The Commission presented the priority areas for action in 2022, including swift agreement on and adoption of the Commission proposal for regulation on sustainable batteries, continued diversification of sources of battery raw materials through cooperation with trade partner countries rich in minerals, streamlining permitting procedures for battery raw material projects in Member States, in line with highest environmental standards, and improving and facilitating access to funding for projects in Europe, with the support of the European Investment Bank and European Bank of Reconstruction and Development, the Clean Technology Materials Task Force (involving the Commission, European Raw Materials Alliance and European Battery Alliance both under coordination by the European Institute of Innovation and Technology), and the Sustainability Battery Materials Fund of the European Battery Alliance.

Another priority area is the launch of national re-skilling and up-skilling programmes, taking advantage of the newly established EBA Academy, to prepare and rollout country-specific re-skilling and up-skilling programmes.

The High-Level Meeting, chaired by Sefcovic, was attended by Internal Market Commissioner Thierry Breton, Jobs and Social Rights Commissioner Nicolas Schmit, 15 EU Member States, Vice-Presidents of the European Investment Bank Thomas Ostros and Ambroise Fayolle, European Bank for Reconstruction and Development First Vice-President Jürgen Rigterink, MEP Hildegard Bentele, and EIT InnoEnergy CEO Diego Pavía.

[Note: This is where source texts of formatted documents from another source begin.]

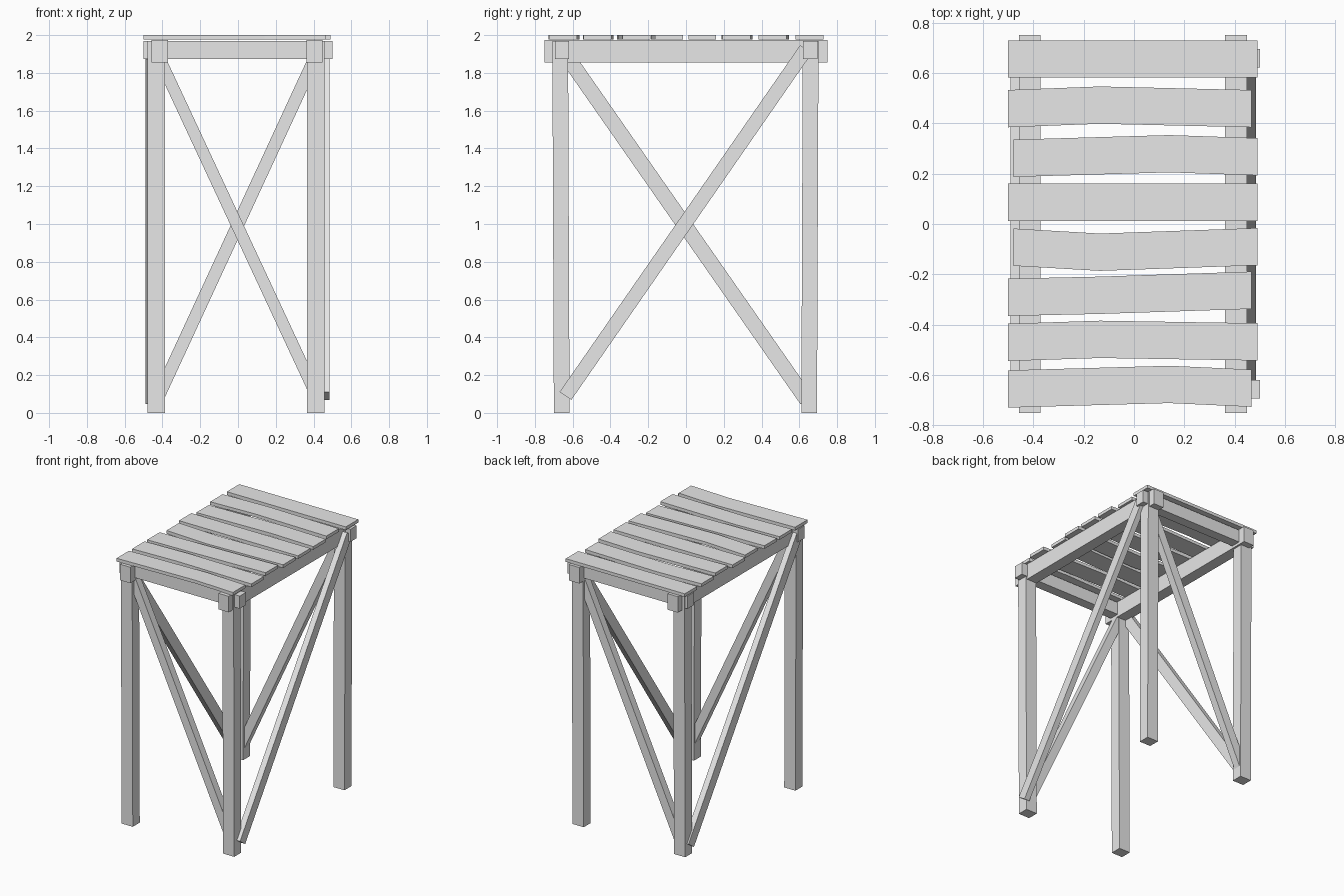
import bpy
import bmesh
from mathutils import Vector

cube = bpy.data.objects.get("Cube")
if cube:
    bpy.data.objects.remove(cube, do_unlink=True)

grey = bpy.data.materials.new("plain_grey")
grey.use_nodes = True
colour = (0.8, 0.8, 0.8, 1)
grey.diffuse_color = colour
grey.node_tree.nodes["Principled BSDF"].inputs["Base Color"].default_value = colour


def plank(name, path, side, width, up, depth):
    """Sweep a rectangle (width along side, depth along up) through the path."""
    bm = bmesh.new()
    s, u = Vector(side).normalized() * width / 2, Vector(up).normalized() * depth / 2
    rings = [[bm.verts.new(Vector(p) + a * s + b * u)
              for a, b in ((-1, -1), (1, -1), (1, 1), (-1, 1))] for p in path]
    for r, q in zip(rings, rings[1:]):
        for i in range(4):
            j = (i + 1) % 4
            bm.faces.new((r[i], r[j], q[j], q[i]))
    bm.faces.new(rings[0])
    bm.faces.new(rings[-1])
    bmesh.ops.recalc_face_normals(bm, faces=bm.faces)
    mesh = bpy.data.meshes.new(name)
    bm.to_mesh(mesh)
    bm.free()
    mesh.materials.append(grey)
    obj = bpy.data.objects.new(name, mesh)
    bpy.context.collection.objects.link(obj)
    return obj


def brace(name, a, b, normal, width, depth):
    """Straight diagonal bar lying in the plane with the given normal."""
    across = (Vector(b) - Vector(a)).cross(Vector(normal))
    plank(name, [a, b], across, width, normal, depth)


X, Y, Z = (1, 0, 0), (0, 1, 0), (0, 0, 1)

# Legs, leaning out slightly toward the top
for end, y in (("front", -0.658), ("back", 0.652)):
    out = 0.008 if y > 0 else -0.008
    for hand, x in (("right", -0.432), ("left", 0.412)):
        plank(f"{end}_{hand}_leg", [(x, y, 0), (x, y + out, 1.97)], X, 0.093, Y, 0.083)

# Top frame: long side rails and short end rails crossing at the corners
for hand, x in (("right", -0.414), ("left", 0.405)):
    plank(f"{hand}_side_rail", [(x, -0.75, 1.915), (x, 0.75, 1.915)], X, 0.086, Z, 0.12)
for end, y in (("front", -0.656), ("back", 0.658)):
    plank(f"{end}_end_rail", [(-0.5, y, 1.922), (0.5, y, 1.922)], Y, 0.075, Z, 0.095)

# Diagonal braces, one per side
brace("front_brace", (-0.42, -0.655, 1.885), (0.40, -0.655, 0.125), Y, 0.063, 0.055)
brace("back_brace", (0.41, 0.655, 1.885), (-0.42, 0.655, 0.09), Y, 0.066, 0.055)
brace("left_brace", (0.463, -0.638, 0.09), (0.463, 0.635, 1.925), X, 0.075, 0.044)
brace("right_brace", (-0.468, 0.638, 0.07), (-0.468, -0.65, 1.915), X, 0.08, 0.044)

# Seat slats: left end, right end, bend position, y at each of the three points
slats = [
    (-0.5, 0.49, 0, 0.655, 0.655, 0.655),
    (-0.5, 0.466, -0.135, 0.458, 0.472, 0.458),
    (-0.478, 0.49, 0.14, 0.261, 0.279, 0.267),
    (-0.5, 0.49, 0, 0.086, 0.086, 0.086),
    (-0.478, 0.49, -0.135, -0.092, -0.112, -0.09),
    (-0.5, 0.466, -0.135, -0.291, -0.283, -0.263),
    (-0.5, 0.49, -0.135, -0.47, -0.458, -0.468),
    (-0.5, 0.466, 0.14, -0.655, -0.637, -0.652),
]
for n, (x0, x1, xm, y0, ym, y1) in enumerate(slats, 1):
    path = [(x0, y0, 1.988), (xm, ym, 1.988), (x1, y1, 1.988)]
    plank(f"seat_slat_{n}", path, Y, 0.148, Z, 0.024)
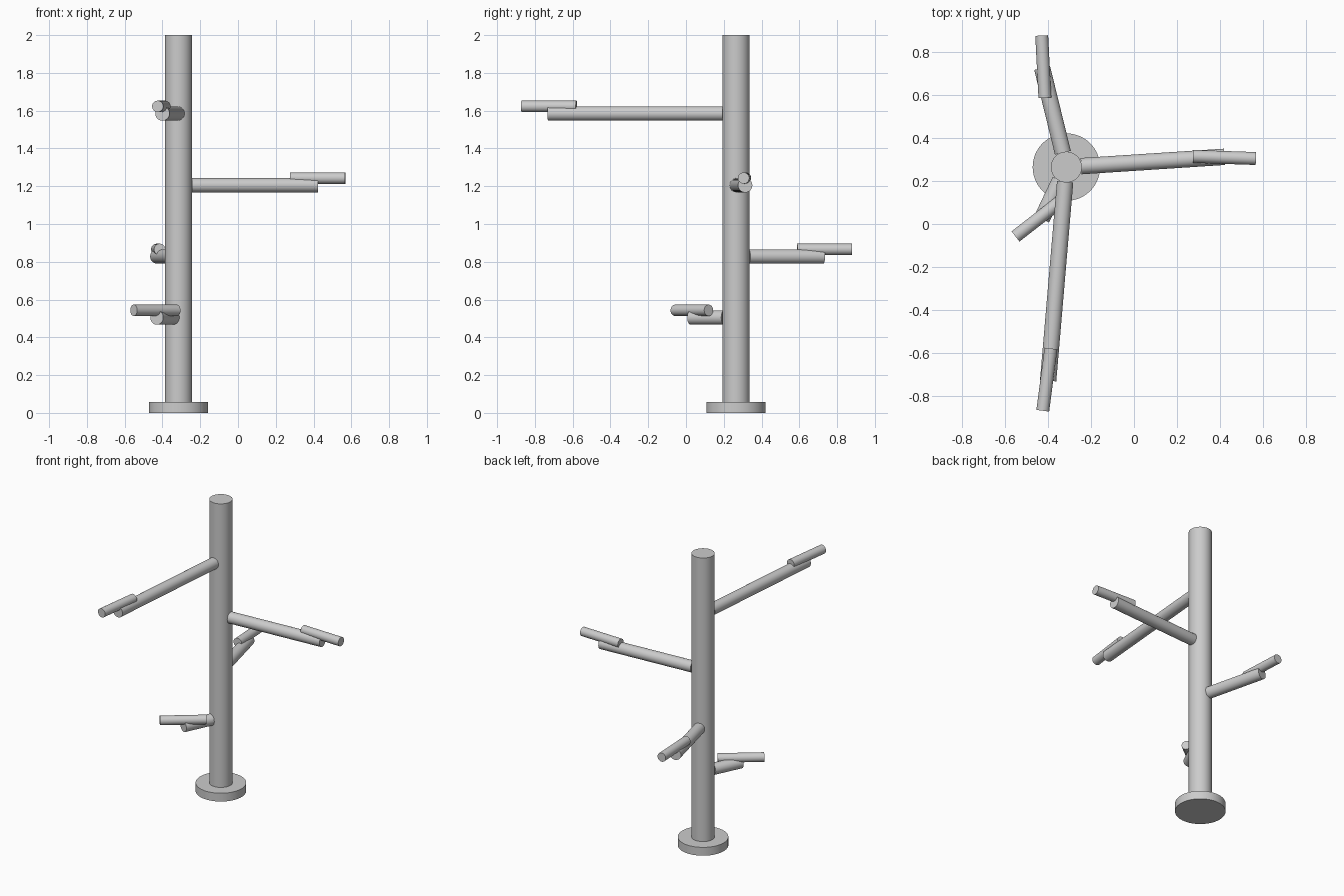
import bpy
import math
from mathutils import Vector

cube = bpy.data.objects.get("Cube")
if cube:
    bpy.data.objects.remove(cube, do_unlink=True)

# Single plain grey
grey = bpy.data.materials.new("plain_grey")
grey.use_nodes = True
grey.diffuse_color = (0.6, 0.6, 0.6, 1)
grey.node_tree.nodes["Principled BSDF"].inputs["Base Color"].default_value = (0.6, 0.6, 0.6, 1)


def rod(name, start, end, radius, sides=48):
    """Capped cylinder between two points."""
    start, end = Vector(start), Vector(end)
    axis = end - start
    bpy.ops.mesh.primitive_cylinder_add(
        vertices=sides, radius=radius, depth=axis.length, location=(start + end) / 2,
        rotation=axis.to_track_quat("Z", "Y").to_euler())
    obj = bpy.context.object
    obj.name = name
    obj.data.materials.append(grey)
    bpy.ops.object.shade_smooth_by_angle(angle=math.radians(40))
    return obj


# Base disc and upright post
PX, PY = -0.315, 0.265
POST_R = 0.072
rod("base_disc", (PX, PY, 0), (PX, PY, 0.057), 0.157, 64)
rod("post", (PX, PY, 0.03), (PX, PY, 2), POST_R, 64)

# Branches: name, height, branch tip, twig start, twig end
BRANCHES = [
    ("front", 1.585, (-0.40, -0.73), (-0.387, -0.58), (-0.425, -0.87)),
    ("left", 1.205, (0.422, 0.313), (0.275, 0.315), (0.568, 0.305)),
    ("back", 0.828, (-0.428, 0.727), (-0.415, 0.588), (-0.43, 0.878)),
    ("low_right", 0.505, (-0.43, 0.023), (-0.323, 0.12), (-0.552, -0.058)),
]
for name, z, tip, twig_start, twig_end in BRANCHES:
    centre = Vector((PX, PY, z))
    end = Vector((*tip, z))
    root = centre + (end - centre).normalized() * (POST_R - 0.003)
    rod(name + "_branch", root, end, 0.038)
    rod(name + "_twig", (*twig_start, z + 0.038), (*twig_end, z + 0.038), 0.03)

EU Commissioner Mariya Gabriel, responsible for Innovation, Research, Culture, Education and Youth, noted that transformative innovation must be met with skills and education for a new era. “The European Battery Alliance is implemented by the largest innovation ecosystem in Europe: the European Institute of Innovation and Technology. The EBA Academy will equip thousands of workers and learners with the skills needed by innovative companies and start-ups to grow and scaleup to become global tech champions. In addition it will also invest in the innovation ecosystem underpinning the European battery supply chain, with training platforms, centres, and curricula ready to meet the demands for a more competitive Europe,” Gabriel said.

Schmit called for equipping workers with new and additional skills to support growth and sustainability in the battery industry. “Supported through funding from REACT-EU, the European Battery Academy is crucial to accelerate the success story of the European Battery Alliance and is a concrete deliverable of the Pact for Skills. It will help Europe meet the demand of 800,000 workers that will need to be re-skilled or up-skilled in the battery industry by 2025,” Schmit said.

Breton reminded that five years ago Europe was at risk to fall irreversibly behind its competitors in the global batteries market. “Today, it is on its way to respond up to 90% of its needs by 2030. It is a remarkable U-turn and an example of what the EU can achieve thanks to a strong political commitment and common efforts. However, important progress remains to be accomplished in the area of sustainably and responsibly produced and sourced battery raw materials and equipping European workforce with the right skills. Our next challenge is to ensure that in these areas, we catch up with the considerable progress made on battery cells,” Breton said, adding, a key milestone will be the adoption of the new regulation on batteries. He called on the Member States and the European Parliament to find an agreement with no further delay.